*WORK INSTRUCTIONS:* Your job is to report every line of the entries that has "name".

====== DATA EXCERPTS ======

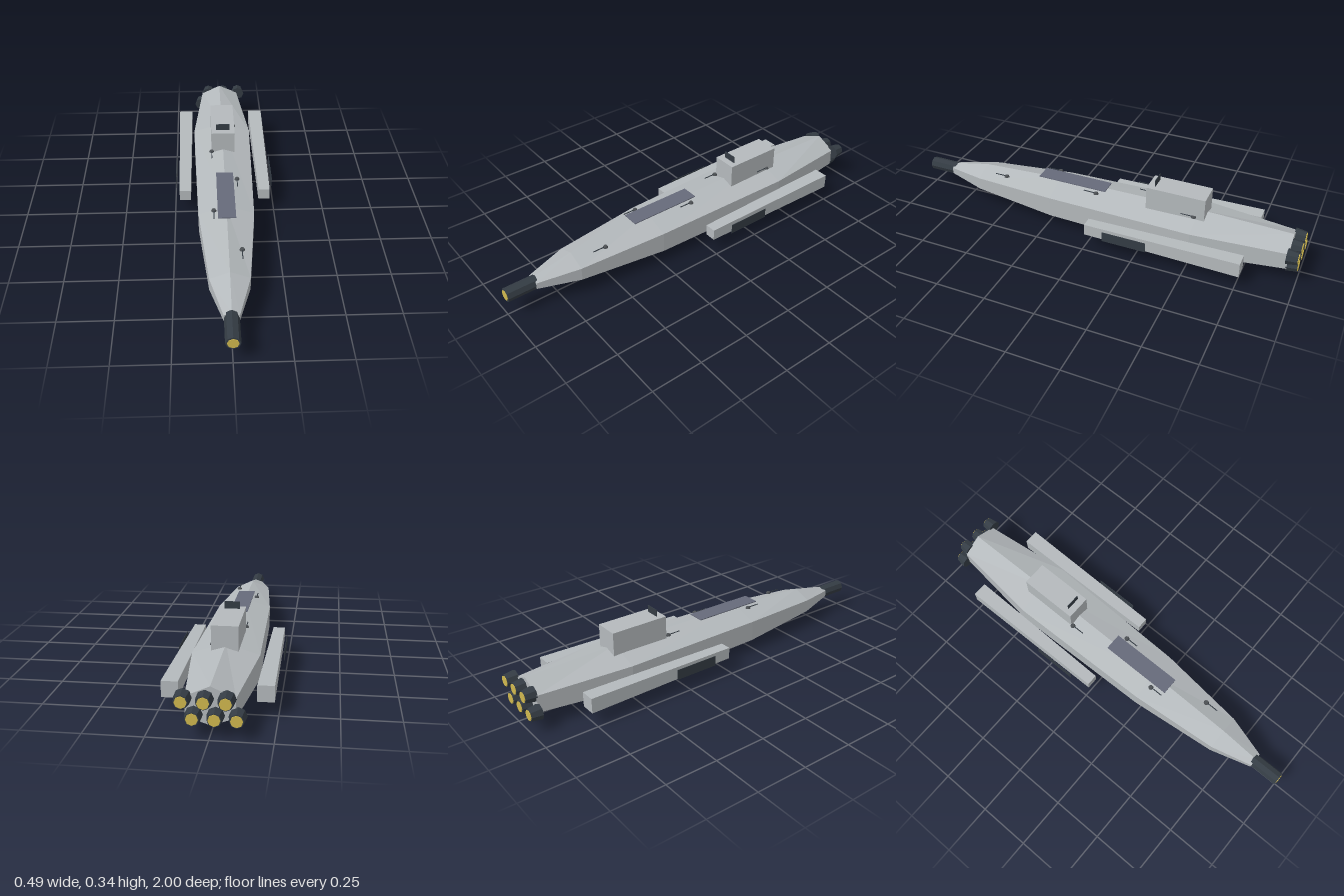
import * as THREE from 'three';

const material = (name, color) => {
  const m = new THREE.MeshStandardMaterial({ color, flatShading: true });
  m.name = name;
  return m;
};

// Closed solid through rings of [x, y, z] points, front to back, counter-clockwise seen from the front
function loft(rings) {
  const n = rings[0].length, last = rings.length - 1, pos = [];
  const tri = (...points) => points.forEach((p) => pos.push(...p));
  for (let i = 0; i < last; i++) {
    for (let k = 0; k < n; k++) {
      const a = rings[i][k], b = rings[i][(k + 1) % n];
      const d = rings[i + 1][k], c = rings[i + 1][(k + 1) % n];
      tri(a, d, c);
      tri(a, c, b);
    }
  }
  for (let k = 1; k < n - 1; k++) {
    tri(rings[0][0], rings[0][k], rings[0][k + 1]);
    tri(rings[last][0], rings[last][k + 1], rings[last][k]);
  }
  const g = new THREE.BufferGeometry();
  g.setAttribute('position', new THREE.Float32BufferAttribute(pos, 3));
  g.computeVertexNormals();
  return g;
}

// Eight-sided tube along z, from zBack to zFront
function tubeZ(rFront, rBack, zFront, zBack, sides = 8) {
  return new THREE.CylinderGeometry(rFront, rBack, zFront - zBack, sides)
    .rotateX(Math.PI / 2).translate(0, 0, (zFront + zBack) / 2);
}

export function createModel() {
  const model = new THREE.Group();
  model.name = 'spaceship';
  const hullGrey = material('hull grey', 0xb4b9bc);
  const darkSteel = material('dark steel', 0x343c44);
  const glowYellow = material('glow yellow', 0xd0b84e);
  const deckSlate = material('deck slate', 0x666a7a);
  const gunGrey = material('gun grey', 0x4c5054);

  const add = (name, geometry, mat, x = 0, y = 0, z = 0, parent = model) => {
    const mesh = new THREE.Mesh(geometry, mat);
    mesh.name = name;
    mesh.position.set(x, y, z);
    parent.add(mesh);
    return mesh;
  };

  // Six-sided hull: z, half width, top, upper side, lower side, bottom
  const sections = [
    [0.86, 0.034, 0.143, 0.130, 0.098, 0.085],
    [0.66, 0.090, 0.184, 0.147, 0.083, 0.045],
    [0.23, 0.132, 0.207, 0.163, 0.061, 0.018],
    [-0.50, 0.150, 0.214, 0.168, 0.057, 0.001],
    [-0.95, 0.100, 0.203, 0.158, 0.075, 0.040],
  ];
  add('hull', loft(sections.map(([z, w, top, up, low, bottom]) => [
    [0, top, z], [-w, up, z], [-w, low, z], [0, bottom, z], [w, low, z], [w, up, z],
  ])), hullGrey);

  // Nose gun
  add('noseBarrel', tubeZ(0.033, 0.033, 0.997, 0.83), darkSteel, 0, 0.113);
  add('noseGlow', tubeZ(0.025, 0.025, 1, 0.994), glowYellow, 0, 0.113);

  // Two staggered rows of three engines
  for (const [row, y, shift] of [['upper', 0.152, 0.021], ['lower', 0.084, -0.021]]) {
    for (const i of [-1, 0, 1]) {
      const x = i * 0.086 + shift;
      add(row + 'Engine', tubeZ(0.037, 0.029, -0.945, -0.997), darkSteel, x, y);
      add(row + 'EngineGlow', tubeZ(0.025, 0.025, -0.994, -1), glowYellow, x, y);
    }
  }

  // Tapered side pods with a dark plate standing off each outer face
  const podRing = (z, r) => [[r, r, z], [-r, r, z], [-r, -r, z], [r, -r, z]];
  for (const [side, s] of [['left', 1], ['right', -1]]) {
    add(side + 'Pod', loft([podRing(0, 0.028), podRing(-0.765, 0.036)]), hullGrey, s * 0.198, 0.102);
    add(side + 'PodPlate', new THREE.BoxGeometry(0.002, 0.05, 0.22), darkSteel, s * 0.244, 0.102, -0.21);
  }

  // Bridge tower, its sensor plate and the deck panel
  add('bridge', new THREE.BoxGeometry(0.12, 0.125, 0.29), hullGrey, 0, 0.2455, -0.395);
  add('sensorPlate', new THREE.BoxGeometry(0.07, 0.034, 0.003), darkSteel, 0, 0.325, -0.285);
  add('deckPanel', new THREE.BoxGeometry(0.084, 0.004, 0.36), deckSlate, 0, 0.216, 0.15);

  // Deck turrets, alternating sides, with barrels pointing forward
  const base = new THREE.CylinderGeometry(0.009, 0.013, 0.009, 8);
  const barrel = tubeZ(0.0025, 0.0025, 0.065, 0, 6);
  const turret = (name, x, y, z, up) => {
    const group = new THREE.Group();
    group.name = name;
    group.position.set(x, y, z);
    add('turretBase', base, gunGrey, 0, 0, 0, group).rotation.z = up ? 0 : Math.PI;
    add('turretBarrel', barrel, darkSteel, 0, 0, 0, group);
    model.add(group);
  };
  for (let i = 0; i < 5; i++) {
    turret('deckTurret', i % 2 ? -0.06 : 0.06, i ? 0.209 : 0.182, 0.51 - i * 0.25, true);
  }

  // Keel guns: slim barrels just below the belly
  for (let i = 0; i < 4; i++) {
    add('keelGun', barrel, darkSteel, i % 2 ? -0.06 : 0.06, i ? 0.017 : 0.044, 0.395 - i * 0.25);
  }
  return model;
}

======
====== DATA EXCERPTS ======

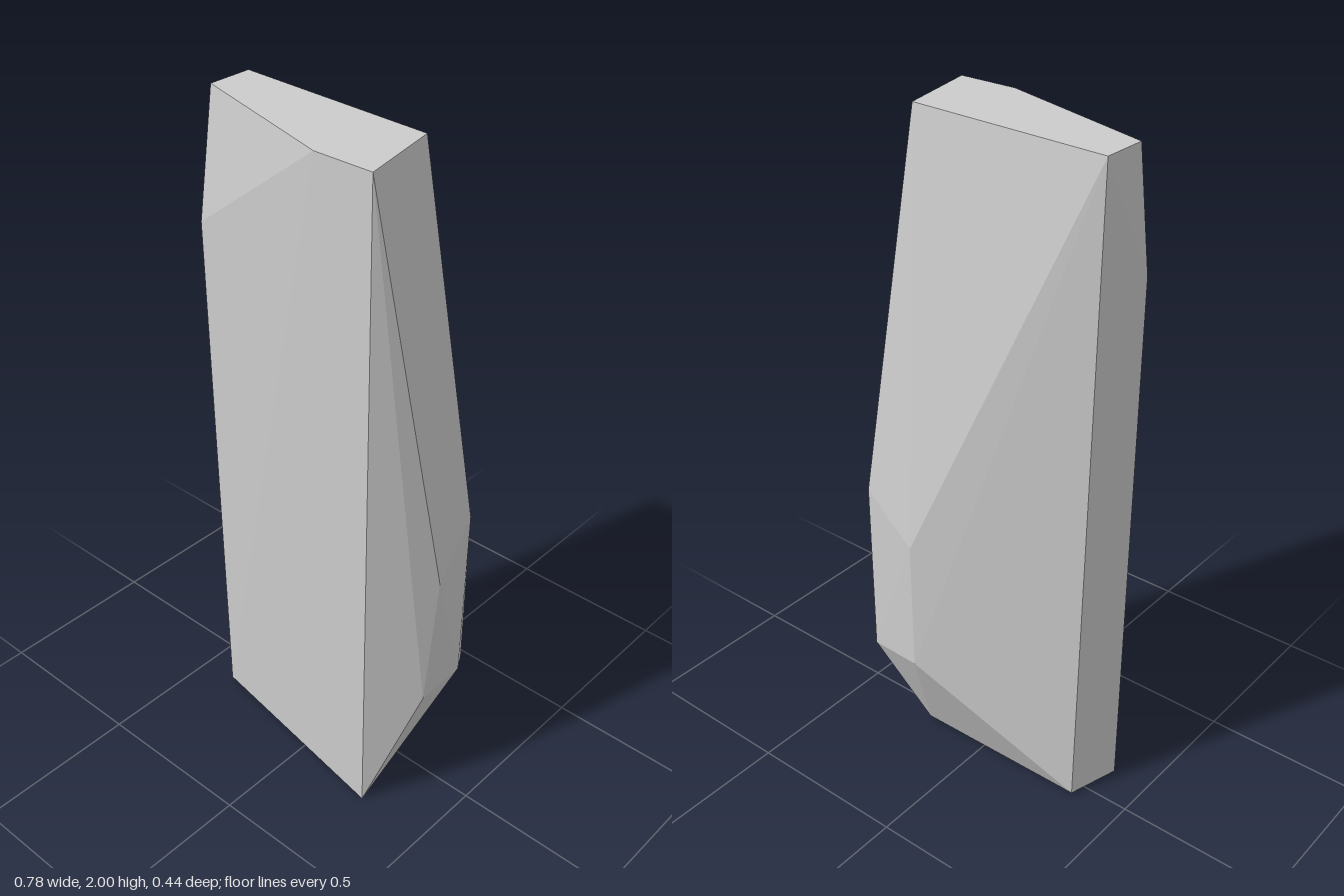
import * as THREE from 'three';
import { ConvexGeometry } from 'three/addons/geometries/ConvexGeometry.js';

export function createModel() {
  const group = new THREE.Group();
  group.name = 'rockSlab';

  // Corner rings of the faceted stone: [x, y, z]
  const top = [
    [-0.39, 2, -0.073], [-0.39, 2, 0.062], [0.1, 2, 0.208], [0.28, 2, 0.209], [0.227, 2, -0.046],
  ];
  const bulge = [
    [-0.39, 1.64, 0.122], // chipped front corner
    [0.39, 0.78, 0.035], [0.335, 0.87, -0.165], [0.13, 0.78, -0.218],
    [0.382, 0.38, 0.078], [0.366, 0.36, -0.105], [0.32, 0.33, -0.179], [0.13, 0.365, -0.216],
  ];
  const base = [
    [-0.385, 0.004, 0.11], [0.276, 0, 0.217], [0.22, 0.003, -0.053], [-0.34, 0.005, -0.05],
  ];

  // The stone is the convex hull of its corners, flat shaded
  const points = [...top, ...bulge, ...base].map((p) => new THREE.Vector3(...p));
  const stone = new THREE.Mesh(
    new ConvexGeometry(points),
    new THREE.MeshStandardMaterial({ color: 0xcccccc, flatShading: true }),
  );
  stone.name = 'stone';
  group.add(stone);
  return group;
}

======

*ANSWER TO THE EXERCISE:*
const material = (name, color) => {
  m.name = name;
  model.name = 'spaceship';
  const add = (name, geometry, mat, x = 0, y = 0, z = 0, parent = model) => {
    mesh.name = name;
  const turret = (name, x, y, z, up) => {
    group.name = name;
  group.name = 'rockSlab';
  stone.name = 'stone';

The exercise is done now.